Building Better Benchmarks: Principles for Sustainable Benchmarking in Value-Based Care

The Health Care Transformation Task Force developed Principles for Sustainable Benchmarking in Value-Based Care, a resource that seeks to (1) align payment with the goal of delivering efficient, high-quality, equitable, and patient-centered care, (2) support ongoing investment in care delivery innovations, and (3) offer actionable steps for achieving predictable and sustainable long-term health care spending trends.  

The Task Force believes advancing the adoption of value-based care (VBC) is critical to achieving sustainable improvements in health care in the United States. Successful VBC models are built on benchmarks that establish cost and quality targets, measure progress, and align incentives for health care providers. Creating sustainable benchmarks is challenging but essential for VBC success. This resource, which outlines five key principles for achieving effective benchmarks in value-based care, was developed in collaboration with members, including health care providers, payers, patient advocacy groups, purchasers, and VBC partner organizations.  

The five principles outline a vision for VBC benchmarks that are: 

  1. Collaborative: VBC benchmarks should be designed collaboratively with input from providers, payers, and patients. Clear pathways for stakeholder input and sufficient time for reviewing proposed methodologies are crucial. 
  2. Transparent: VBC benchmarks should be transparent to all stakeholders. Clear and objective criteria, publicly available methodology, and access to benchmark data are necessary for participants. 
  3. Sustainable: VBC benchmarks should be financially viable for payers, providers, and patients in the long term. Consideration of practice size, reasonable spending targets, and accounting for ongoing investments are important factors. 
  4. Outcomes-Based: VBC benchmarks should align with policy goals and focus on patient outcomes.
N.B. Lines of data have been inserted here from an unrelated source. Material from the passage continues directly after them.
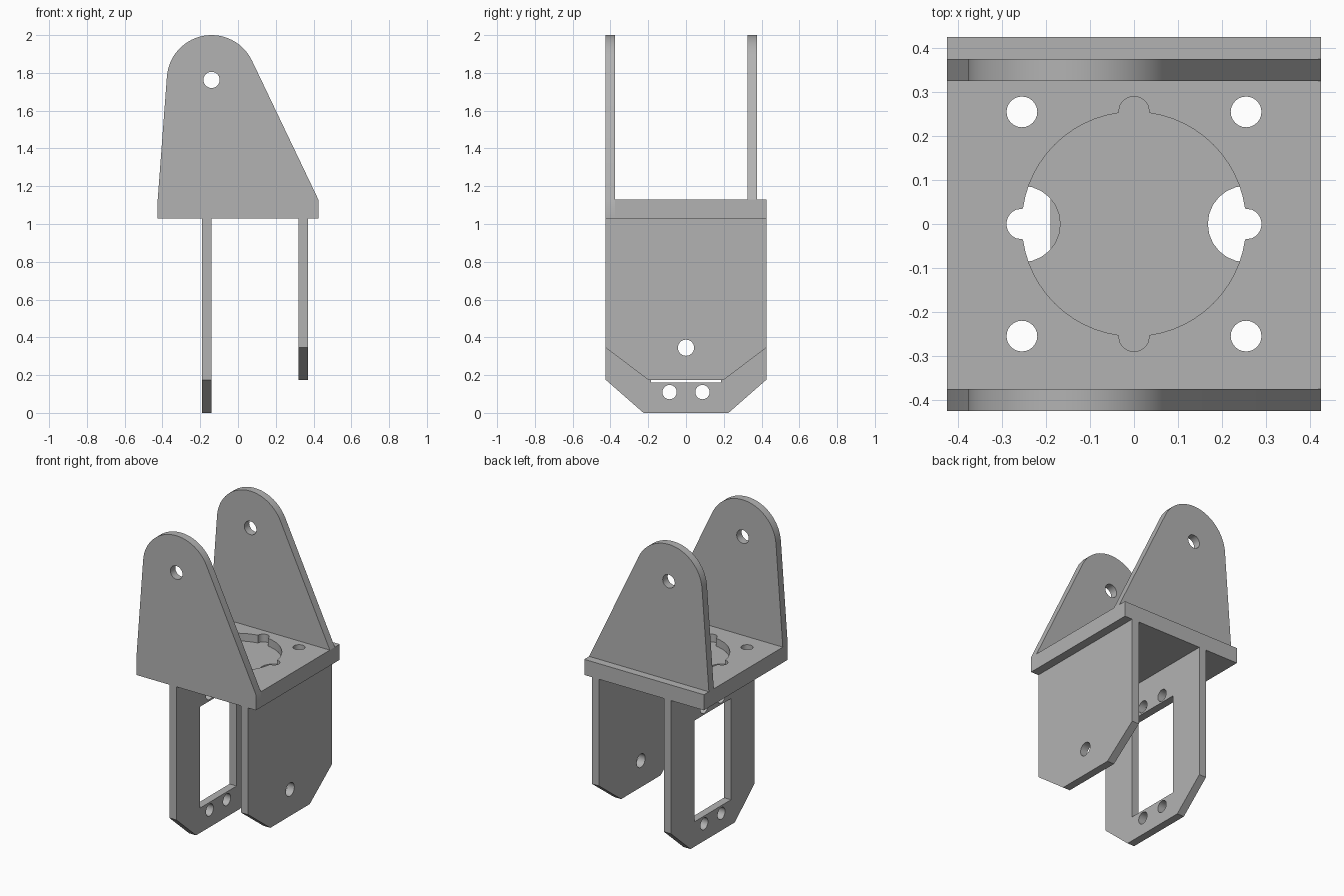
import bpy, bmesh
from math import sin, cos, pi, radians, sqrt, asin
from mathutils import Vector

cube = bpy.data.objects.get("Cube")
if cube:
    bpy.data.objects.remove(cube, do_unlink=True)

grey = bpy.data.materials.new("plain_grey")
grey.use_nodes = True
grey.diffuse_color = (0.45, 0.45, 0.45, 1)
grey.node_tree.nodes["Principled BSDF"].inputs["Base Color"].default_value = grey.diffuse_color

# Profile plane for each extrusion axis: maps (u, v, depth) to x, y, z
AXES = {
    "x": lambda u, v, d: Vector((d, u, v)),
    "y": lambda u, v, d: Vector((u, d, v)),
    "z": lambda u, v, d: Vector((u, v, d)),
}


def extrude(name, outline, axis, start, end):
    """Solid made by extruding a 2D outline between two depths on an axis."""
    place = AXES[axis]
    bm = bmesh.new()
    face = bm.faces.new([bm.verts.new(place(u, v, start)) for u, v in outline])
    top = bmesh.ops.extrude_face_region(bm, geom=[face])["geom"]
    shift = place(0, 0, end - start)
    bmesh.ops.translate(bm, vec=shift, verts=[g for g in top if isinstance(g, bmesh.types.BMVert)])
    bmesh.ops.recalc_face_normals(bm, faces=bm.faces)
    mesh = bpy.data.meshes.new(name)
    bm.to_mesh(mesh)
    bm.free()
    obj = bpy.data.objects.new(name, mesh)
    bpy.context.collection.objects.link(obj)
    mesh.materials.append(grey)
    return obj


def circle(u, v, r, n=24):
    return [(u + r * cos(2 * pi * i / n), v + r * sin(2 * pi * i / n)) for i in range(n)]


def rect(u0, u1, v0, v1):
    return [(u0, v0), (u1, v0), (u1, v1), (u0, v1)]


def cut(obj, outline, axis, start, end):
    """Subtract an extruded outline and bake the result into the mesh."""
    cutter = extrude("cutter", outline, axis, start, end)
    mod = obj.modifiers.new("cut", "BOOLEAN")
    mod.operation, mod.solver, mod.object = "DIFFERENCE", "EXACT", cutter
    bpy.context.view_layer.objects.active = obj
    bpy.ops.object.modifier_apply(modifier=mod.name)
    bpy.data.objects.remove(cutter, do_unlink=True)


HALF, BASE_LOW, BASE_TOP, FLOOR = 0.425, 1.03, 1.13, 1.08
RING, TAB = 0.255, 0.035

# Base plate with corner screw holes
base = extrude("base_plate", rect(-HALF, HALF, -0.375, HALF), "z", BASE_LOW, BASE_TOP)
for sx in (-1, 1):
    for sy in (-1, 1):
        cut(base, circle(sx * RING, sy * RING, TAB), "z", 0.9, 1.3)


# Round recess with four small tabs, then two openings through its floor
def recess_outline():
    points, spread = [], asin(TAB / RING)
    for quarter in range(4):
        mid = quarter * pi / 2
        for i in range(17):
            d = spread * (i / 8 - 1) * 0.999
            r = RING * cos(d) + sqrt(max(0, TAB ** 2 - (RING * sin(d)) ** 2))
            points.append((max(r, RING), mid + d))
        for i in range(1, 12):
            points.append((RING, mid + spread + (pi / 2 - 2 * spread) * i / 12))
    return [(r * cos(a), r * sin(a)) for r, a in points]


cut(base, recess_outline(), "z", FLOOR, 1.3)
for side in (-1, 1):
    cut(base, circle(side * RING, 0, 0.087), "z", 0.9, FLOOR + 0.01)


# Upright ears: tapered plates with a rounded top and a pivot hole
def ear(name, low, y0, y1):
    cx, cz, r = -0.14, 1.763, 0.237
    arc = [radians(25.5 + 150.2 * i / 28) for i in range(29)]
    outline = [(-HALF, low), (HALF, low)]
    if low < BASE_TOP:
        outline.append((HALF, BASE_TOP))
    outline += [(cx + r * cos(a), cz + r * sin(a)) for a in arc]
    if low < BASE_TOP:
        outline.append((-HALF, BASE_TOP))
    obj = extrude(name, outline, "y", y0, y1)
    cut(obj, circle(cx, cz, 0.043), "y", y0 - 0.1, y1 + 0.1)
    return obj


front_ear = ear("front_ear", BASE_LOW, -HALF, -0.375)
back_ear = ear("back_ear", BASE_TOP, 0.325, 0.375)


# Hanging legs: plates with chamfered lower corners
def leg(name, x0, x1, low, shoulder, foot):
    outline = [(-HALF, BASE_LOW), (-HALF, shoulder), (-foot, low),
               (foot, low), (HALF, shoulder), (HALF, BASE_LOW)]
    return extrude(name, outline, "x", x0, x1)


solid_leg = leg("solid_leg", 0.32, 0.37, 0.175, 0.345, 0.2)
cut(solid_leg, circle(0, 0.345, 0.043), "x", 0.2, 0.5)

window_leg = leg("window_leg", -0.19, -0.14, 0, 0.175, 0.225)
cut(window_leg, rect(-0.185, 0.185, 0.16, 0.81), "x", -0.3, 0)
for y in (-0.087, 0.087):
    for z in (0.11, 0.857):
        cut(window_leg, circle(y, z, 0.038), "x", -0.3, 0)

# Smooth curved walls, keep sharp edges
for obj in (base, front_ear, back_ear, solid_leg, window_leg):
    bpy.ops.object.select_all(action="DESELECT")
    obj.select_set(True)
    bpy.context.view_layer.objects.active = obj
    bpy.ops.object.shade_smooth_by_angle(angle=radians(30))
Engaging stakeholders, using standardized performance measures, and sharing data and analytics are key drivers. 
  5. Risk-Adjusted: VBC benchmarks should be risk-adjusted to account for variations in patient populations. 

View the Resource


View the Principles, Drivers, and Actions in table format here